On February 20, Spain announced a $53 billion public investment plan to tackle climate change and become carbon-neutral by 2050. The government intends to establish a calendar of capacity auctions to work toward a target of producing 74% of the country's electricity from renewable sources by 2030 and 100% by 2050. The proposal is expected to cut Spain's reliance on imported energy to 59% from 74% over 10 years. For the full story, see https://uk.reuters.com/article/uk-spain-climatechange/spain-proposes-53….
The Spanish government is considering a ban on the sale of gas and diesel cars as one of its measures to tackle climate change. The possible ban is part of a proposal the government released on November 13 that sets forth plans to reduce greenhouse gas emissions by 37% by 2030 and convert the national energy grid to 100% renewable sources by 2050. For the full story, see https://www.eenews.net/climatewire/2018/11/14/stories/1060106117.
Drought in southern Europe threatens to reduce cereal production in Italy and parts of Spain to its lowest level in at least 20 years, as well as other regional crops including olives and almonds. Spanish soft wheat imports are expected to rise more than 40% according to Agroinfomarket. Olive production is expected to fall in both Italy and Spain, the world's top producers of olive oil. Olive production in Italy was already plagued by insect and bacterial disease in recent years. Some see rising temperatures as a long-term trend that threatens the viability of farming in the region.
Last week at the C40 Mayors Summit, four cities—Athens, Mexico City, Madrid, and Paris—committed to ban diesel-fueled automobiles in their cities by 2025, a move applauded by many environmental supporters. Diesel-fueled vehicles had previously been championed for emitting less carbon dioxide than gasoline-powered vehicles. The ban comes after local governments became attuned to the local pollution effects of diesel vehicles, in particular nitrogen oxides and particulate matter, which manufacturers have been slow to resolve.
A Spanish court ruling declared Volkswagen’s parent company, Volkswagen Group, liable for any charges over emissions fraud. This decision makes the Germany-based corporation responsible in court rather than its smaller affiliates. Spanish affiliate companies include Seat, Volkswagen-Audi España, and Volkswagen Navarra. Initial proceedings against Volkswagen began in October, after Volkswagen admitted to cheating diesel emissions tests in the United States with illegal software.

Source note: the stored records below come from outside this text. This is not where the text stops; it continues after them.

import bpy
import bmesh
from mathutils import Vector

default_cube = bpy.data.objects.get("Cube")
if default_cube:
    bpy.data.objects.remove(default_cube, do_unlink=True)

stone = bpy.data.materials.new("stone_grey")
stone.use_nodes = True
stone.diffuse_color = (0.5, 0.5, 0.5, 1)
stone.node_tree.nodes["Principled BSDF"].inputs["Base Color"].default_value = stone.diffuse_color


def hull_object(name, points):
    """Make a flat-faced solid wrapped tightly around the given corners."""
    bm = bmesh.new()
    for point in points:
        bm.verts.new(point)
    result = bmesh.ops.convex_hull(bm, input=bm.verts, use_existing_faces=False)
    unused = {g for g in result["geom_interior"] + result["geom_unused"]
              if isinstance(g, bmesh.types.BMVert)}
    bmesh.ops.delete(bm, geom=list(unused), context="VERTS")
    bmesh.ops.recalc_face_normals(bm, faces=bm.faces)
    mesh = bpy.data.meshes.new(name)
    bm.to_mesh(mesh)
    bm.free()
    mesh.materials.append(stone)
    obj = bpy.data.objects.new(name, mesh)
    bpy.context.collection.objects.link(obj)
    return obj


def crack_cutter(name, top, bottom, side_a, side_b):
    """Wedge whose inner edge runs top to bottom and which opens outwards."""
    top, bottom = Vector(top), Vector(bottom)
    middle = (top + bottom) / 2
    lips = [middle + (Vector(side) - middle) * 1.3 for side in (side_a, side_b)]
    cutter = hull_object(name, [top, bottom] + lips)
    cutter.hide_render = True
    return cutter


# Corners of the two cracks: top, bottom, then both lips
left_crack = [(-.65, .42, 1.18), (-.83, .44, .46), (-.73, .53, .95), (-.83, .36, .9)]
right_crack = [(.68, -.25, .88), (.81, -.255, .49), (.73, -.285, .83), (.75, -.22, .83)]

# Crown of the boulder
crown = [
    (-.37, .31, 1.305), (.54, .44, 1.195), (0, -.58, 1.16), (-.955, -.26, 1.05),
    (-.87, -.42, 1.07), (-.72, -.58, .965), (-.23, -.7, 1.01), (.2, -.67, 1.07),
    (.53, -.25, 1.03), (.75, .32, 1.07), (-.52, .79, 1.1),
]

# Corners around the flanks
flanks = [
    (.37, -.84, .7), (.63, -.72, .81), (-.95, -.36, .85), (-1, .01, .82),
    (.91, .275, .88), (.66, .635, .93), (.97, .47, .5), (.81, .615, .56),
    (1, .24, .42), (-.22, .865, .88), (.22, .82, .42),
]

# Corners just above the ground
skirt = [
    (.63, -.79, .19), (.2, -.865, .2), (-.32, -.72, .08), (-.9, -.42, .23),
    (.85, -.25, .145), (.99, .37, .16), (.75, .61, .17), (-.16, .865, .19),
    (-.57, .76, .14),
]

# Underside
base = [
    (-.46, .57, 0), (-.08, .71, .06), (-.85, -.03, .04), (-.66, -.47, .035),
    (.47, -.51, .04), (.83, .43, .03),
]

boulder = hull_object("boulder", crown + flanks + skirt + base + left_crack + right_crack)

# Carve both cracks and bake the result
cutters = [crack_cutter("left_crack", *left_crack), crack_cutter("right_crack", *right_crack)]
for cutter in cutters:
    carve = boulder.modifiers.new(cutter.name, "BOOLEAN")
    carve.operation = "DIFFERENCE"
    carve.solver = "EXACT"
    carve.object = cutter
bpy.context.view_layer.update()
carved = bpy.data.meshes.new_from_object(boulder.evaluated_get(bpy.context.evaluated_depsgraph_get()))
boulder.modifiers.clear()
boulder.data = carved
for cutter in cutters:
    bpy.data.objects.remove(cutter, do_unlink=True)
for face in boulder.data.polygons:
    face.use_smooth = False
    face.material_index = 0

The European Commission is taking Poland to court due to Poland’s inability to tackle poor air quality. Poland is Europe’s most polluted country, with pollution levels more than double those in France. More than 40,000 Poles die each year due to air pollution. Poland uses coal and, on occasion, garbage to heat the country’s homes. South Poland, near the ski resort towns, feels the effects stronger than the rest of the country due to local neglect of environmental rules.
Plans to reopen a Spanish mine near Seville were put on hold by a judicial investigation following claims of corruption in the bidding process. A rival company filed a complaint against Grupo Mexico-Minorbis alleging the consortium practiced illegal negotiations, bribery, peddling of influence, and perversion of justice during the bidding process.
The Spanish government has given oil group Repsol the go-ahead to begin drilling in the Canary Islands. Repsol, which has long sought approval to tap what may be Spain’s most significant oil source, has been held up by environmental concerns and government delays for over a decade. Now, the industry ministry has granted the company a three-year license to drill in several sites off the coast of the archipelago. While the Spanish government states that its decision was backed by rigorous scientific research, the drilling project has been met with strong opposition.
Last week, the Spanish Supreme Court rejected environmental appeals against oil drilling off the Canary Islands. Spain had granted exploration permits in the region in 2012, but they were put in hold due to environmental concerns. Now, the Supreme Court has opened the door for businesses such as Spanish oil company Repsol to move forward with exploration plans. The court’s decision angered islanders—who are concerned about the potential impacts on tourism—as well as environmentalists, who fear damage to the Canary Islands’ unique ecosystems.